Processing of integral membrane proteins in order to liberate active proteins is of exquisite cellular importance. Examples are the processing events that govern sterol regulation, Notch signaling, the unfolded protein response, and APP fragmentation linked to Alzheimer's disease. In these cases, the proteins are thought to be processed by regulated intramembrane proteolysis, involving site-specific, membrane-localized proteases. Here we show that two homologous yeast transcription factors SPT23 and MGA2 are made as dormant ER/nuclear membrane-localized precursors and become activated by a completely different mechanism that involves ubiquitin/proteasome-dependent processing. SPT23 and MGA2 are relatives of mammalian NF-kappaB and control unsaturated fatty acid levels. Intriguingly, proteasome-dependent processing of SPT23 is regulated by fatty acid pools, suggesting that the precursor itself or interacting partners are sensors of membrane composition or fluidity.
|Evidence ID||Analyze ID||Interactor||Interactor Systematic Name||Interactor||Interactor Systematic Name||Type||Assay||Annotation||Action||Modification||Phenotype||Source||Reference||Note|
|Evidence ID||Analyze ID||Gene||Gene Systematic Name||Gene Ontology Term||Gene Ontology Term ID||Qualifier||Aspect||Method||Evidence||Source||Assigned On||Reference||Annotation Extension|
|Evidence ID||Analyze ID||Gene||Gene Systematic Name||Phenotype||Experiment Type||Experiment Type Category||Mutant Information||Strain Background||Chemical||Details||Reference|

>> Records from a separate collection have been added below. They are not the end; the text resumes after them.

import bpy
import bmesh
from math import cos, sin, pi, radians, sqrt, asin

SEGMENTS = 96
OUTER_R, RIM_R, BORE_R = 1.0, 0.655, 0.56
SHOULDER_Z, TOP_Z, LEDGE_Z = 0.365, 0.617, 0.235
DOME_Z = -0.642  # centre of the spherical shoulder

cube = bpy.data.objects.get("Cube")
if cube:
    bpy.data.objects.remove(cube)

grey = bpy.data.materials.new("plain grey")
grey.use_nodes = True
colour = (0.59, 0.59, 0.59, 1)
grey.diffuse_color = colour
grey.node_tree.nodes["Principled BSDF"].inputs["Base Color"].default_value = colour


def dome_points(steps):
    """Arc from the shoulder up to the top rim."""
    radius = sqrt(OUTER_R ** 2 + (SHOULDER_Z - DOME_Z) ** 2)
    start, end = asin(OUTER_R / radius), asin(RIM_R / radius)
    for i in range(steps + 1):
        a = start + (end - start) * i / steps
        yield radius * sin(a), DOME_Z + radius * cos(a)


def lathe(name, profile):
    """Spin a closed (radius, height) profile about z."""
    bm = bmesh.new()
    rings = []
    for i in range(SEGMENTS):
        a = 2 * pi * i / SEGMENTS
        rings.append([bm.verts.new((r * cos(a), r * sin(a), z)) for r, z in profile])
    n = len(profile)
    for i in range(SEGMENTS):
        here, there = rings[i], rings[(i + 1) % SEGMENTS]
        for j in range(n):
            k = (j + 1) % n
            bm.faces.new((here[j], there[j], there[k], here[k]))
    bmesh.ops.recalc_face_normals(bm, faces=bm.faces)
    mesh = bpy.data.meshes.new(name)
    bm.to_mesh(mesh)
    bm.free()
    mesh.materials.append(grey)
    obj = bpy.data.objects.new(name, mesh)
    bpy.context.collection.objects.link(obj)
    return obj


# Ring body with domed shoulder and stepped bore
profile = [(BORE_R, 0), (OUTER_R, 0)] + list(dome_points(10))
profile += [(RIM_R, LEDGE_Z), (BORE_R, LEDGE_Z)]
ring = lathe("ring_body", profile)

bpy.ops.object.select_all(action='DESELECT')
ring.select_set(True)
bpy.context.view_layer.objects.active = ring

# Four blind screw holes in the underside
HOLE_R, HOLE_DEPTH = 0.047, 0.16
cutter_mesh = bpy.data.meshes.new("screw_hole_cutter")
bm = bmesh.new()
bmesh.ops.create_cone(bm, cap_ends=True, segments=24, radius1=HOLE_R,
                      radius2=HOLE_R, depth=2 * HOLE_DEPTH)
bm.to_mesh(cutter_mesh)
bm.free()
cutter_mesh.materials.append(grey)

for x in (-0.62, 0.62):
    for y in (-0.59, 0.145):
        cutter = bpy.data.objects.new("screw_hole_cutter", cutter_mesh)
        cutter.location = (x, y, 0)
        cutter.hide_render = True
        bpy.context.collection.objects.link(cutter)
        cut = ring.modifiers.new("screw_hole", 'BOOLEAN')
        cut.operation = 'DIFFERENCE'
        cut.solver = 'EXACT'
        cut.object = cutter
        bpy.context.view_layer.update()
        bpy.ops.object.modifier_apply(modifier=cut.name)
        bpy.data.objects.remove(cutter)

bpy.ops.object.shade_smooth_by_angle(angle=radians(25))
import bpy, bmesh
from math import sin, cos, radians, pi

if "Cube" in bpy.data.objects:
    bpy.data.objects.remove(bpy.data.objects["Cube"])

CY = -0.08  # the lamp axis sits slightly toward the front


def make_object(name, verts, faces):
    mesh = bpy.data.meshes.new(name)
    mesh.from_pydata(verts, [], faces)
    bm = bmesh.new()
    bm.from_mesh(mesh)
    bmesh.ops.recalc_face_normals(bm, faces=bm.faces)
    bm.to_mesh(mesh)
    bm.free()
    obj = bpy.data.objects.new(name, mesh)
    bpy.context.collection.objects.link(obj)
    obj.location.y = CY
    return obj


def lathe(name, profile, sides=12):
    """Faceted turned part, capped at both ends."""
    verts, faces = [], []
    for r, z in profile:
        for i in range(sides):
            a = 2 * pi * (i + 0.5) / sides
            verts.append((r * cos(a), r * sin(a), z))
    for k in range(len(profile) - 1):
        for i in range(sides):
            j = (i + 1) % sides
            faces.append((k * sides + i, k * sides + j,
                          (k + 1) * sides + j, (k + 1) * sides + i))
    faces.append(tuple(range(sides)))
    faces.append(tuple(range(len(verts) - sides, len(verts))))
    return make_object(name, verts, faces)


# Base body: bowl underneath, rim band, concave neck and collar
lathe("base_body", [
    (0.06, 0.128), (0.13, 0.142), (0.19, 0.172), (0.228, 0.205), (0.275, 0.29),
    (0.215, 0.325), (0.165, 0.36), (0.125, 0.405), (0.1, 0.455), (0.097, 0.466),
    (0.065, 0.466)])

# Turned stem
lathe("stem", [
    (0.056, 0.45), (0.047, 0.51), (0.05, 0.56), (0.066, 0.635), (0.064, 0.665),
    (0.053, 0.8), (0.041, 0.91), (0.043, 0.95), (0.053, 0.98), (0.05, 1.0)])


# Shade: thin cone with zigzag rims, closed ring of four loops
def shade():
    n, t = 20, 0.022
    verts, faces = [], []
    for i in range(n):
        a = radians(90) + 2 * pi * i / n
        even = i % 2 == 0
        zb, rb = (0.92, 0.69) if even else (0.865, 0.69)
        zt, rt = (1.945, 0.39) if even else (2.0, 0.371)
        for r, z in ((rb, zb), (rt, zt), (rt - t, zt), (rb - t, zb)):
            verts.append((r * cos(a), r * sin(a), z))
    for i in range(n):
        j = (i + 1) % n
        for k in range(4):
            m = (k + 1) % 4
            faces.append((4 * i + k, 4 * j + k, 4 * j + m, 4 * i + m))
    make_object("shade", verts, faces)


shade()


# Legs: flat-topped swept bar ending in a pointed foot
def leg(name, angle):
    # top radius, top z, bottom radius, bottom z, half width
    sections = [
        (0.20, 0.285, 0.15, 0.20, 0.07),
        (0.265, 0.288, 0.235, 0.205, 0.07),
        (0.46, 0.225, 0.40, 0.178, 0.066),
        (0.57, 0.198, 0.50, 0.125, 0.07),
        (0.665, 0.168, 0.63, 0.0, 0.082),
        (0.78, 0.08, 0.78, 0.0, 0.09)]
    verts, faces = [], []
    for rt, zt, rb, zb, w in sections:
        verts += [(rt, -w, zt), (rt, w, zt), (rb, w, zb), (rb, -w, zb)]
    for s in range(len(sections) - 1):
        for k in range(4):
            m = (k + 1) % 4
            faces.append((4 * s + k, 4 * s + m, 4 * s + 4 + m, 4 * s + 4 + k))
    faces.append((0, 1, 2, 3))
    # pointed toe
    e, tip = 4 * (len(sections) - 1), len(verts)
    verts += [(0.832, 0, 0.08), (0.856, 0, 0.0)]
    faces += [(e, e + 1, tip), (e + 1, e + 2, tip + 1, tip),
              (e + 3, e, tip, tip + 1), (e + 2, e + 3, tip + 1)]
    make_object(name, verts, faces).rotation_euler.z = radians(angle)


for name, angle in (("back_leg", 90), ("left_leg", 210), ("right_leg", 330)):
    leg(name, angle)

|Evidence ID||Analyze ID||Regulator||Regulator Systematic Name||Target||Target Systematic Name||Experiment||Conditions||Strain||Source||Reference|